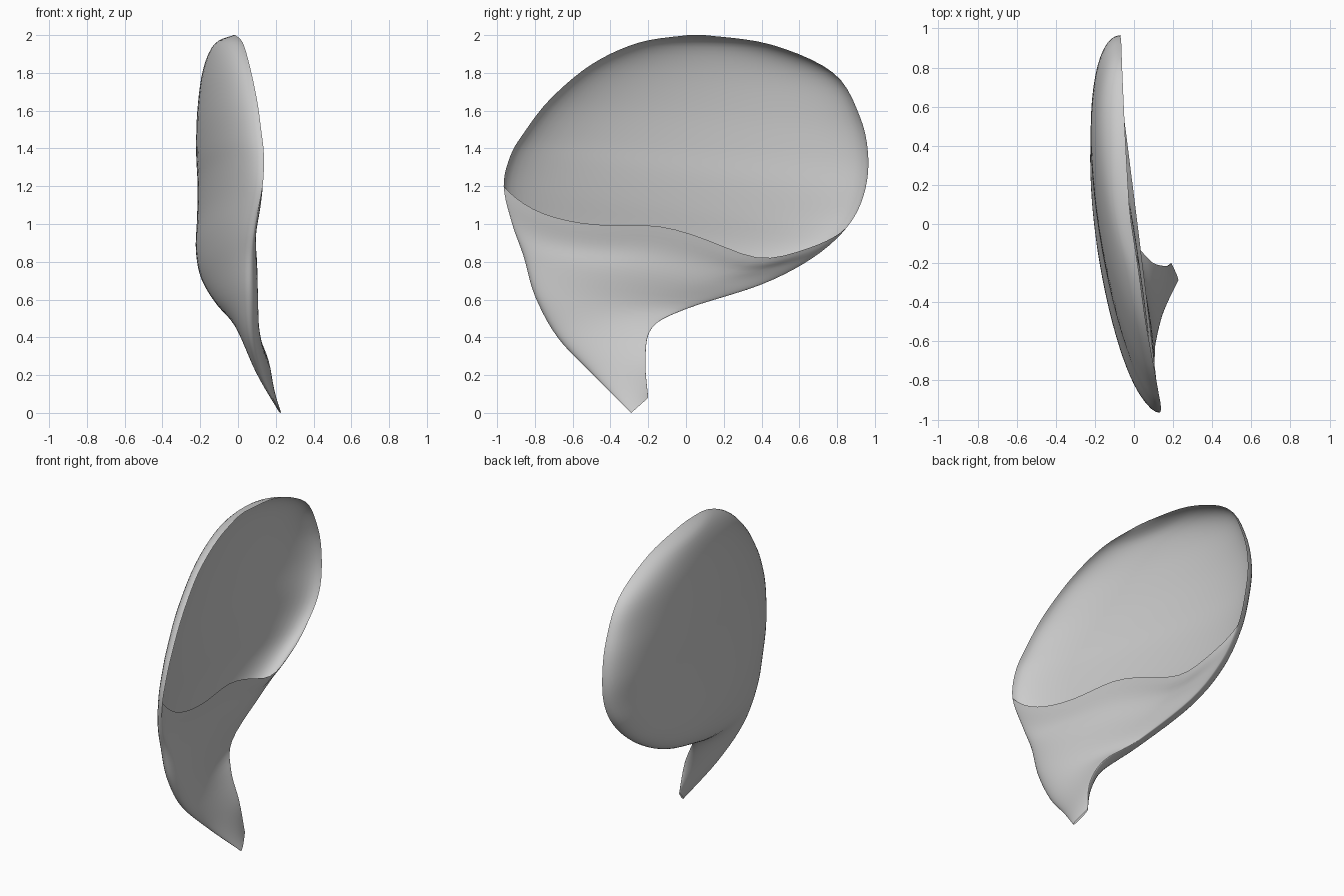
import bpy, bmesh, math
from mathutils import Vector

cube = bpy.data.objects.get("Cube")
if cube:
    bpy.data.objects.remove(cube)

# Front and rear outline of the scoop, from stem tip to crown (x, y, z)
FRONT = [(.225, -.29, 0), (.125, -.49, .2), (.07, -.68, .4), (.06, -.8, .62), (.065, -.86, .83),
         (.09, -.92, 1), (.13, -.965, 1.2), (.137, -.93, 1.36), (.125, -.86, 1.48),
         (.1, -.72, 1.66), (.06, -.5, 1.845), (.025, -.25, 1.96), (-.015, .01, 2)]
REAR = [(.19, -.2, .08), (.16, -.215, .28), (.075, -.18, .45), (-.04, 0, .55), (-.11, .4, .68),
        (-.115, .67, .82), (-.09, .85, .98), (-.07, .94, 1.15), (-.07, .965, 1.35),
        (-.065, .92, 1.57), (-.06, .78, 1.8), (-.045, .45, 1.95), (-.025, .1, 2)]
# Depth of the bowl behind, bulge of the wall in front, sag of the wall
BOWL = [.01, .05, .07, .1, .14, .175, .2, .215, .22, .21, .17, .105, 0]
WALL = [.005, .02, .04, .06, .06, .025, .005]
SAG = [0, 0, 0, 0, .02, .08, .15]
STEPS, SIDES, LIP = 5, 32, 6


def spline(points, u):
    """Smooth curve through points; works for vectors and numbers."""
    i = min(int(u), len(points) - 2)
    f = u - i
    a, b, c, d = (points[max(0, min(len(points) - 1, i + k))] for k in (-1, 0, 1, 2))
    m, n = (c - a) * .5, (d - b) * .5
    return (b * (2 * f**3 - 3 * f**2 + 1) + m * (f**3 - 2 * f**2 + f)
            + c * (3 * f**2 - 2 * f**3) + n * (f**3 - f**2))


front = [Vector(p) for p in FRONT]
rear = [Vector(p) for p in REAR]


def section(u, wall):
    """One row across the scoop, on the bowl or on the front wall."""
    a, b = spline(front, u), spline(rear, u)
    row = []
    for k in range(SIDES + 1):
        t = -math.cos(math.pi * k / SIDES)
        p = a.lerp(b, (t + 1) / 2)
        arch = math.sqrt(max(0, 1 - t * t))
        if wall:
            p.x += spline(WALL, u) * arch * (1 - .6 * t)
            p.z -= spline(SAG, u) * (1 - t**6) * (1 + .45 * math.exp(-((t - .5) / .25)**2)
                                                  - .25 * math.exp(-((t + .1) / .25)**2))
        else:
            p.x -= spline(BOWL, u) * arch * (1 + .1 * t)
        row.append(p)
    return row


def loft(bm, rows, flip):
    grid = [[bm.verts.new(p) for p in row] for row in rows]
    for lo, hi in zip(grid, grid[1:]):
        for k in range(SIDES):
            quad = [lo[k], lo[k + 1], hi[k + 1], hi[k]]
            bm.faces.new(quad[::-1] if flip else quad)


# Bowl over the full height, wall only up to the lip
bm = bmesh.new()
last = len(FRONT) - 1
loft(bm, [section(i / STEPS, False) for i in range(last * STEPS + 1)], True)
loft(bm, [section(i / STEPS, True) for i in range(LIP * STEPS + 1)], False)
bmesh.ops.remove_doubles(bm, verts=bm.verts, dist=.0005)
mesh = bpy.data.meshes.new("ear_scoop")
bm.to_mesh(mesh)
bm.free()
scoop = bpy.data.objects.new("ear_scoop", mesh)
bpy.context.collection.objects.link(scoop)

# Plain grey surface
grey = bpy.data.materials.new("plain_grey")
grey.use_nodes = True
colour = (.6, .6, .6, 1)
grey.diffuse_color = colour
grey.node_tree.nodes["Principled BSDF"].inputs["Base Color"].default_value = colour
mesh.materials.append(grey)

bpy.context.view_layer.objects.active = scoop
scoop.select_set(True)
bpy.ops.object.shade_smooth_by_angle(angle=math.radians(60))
++++++++
• To do
The required output is an exact copy of the lines from the start of the material above through the line containing "# Front and", inclusive, with no pictures in it.

• Written solution
import bpy, bmesh, math
from mathutils import Vector

cube = bpy.data.objects.get("Cube")
if cube:
    bpy.data.objects.remove(cube)

# Front and rear outline of the scoop, from stem tip to crown (x, y, z)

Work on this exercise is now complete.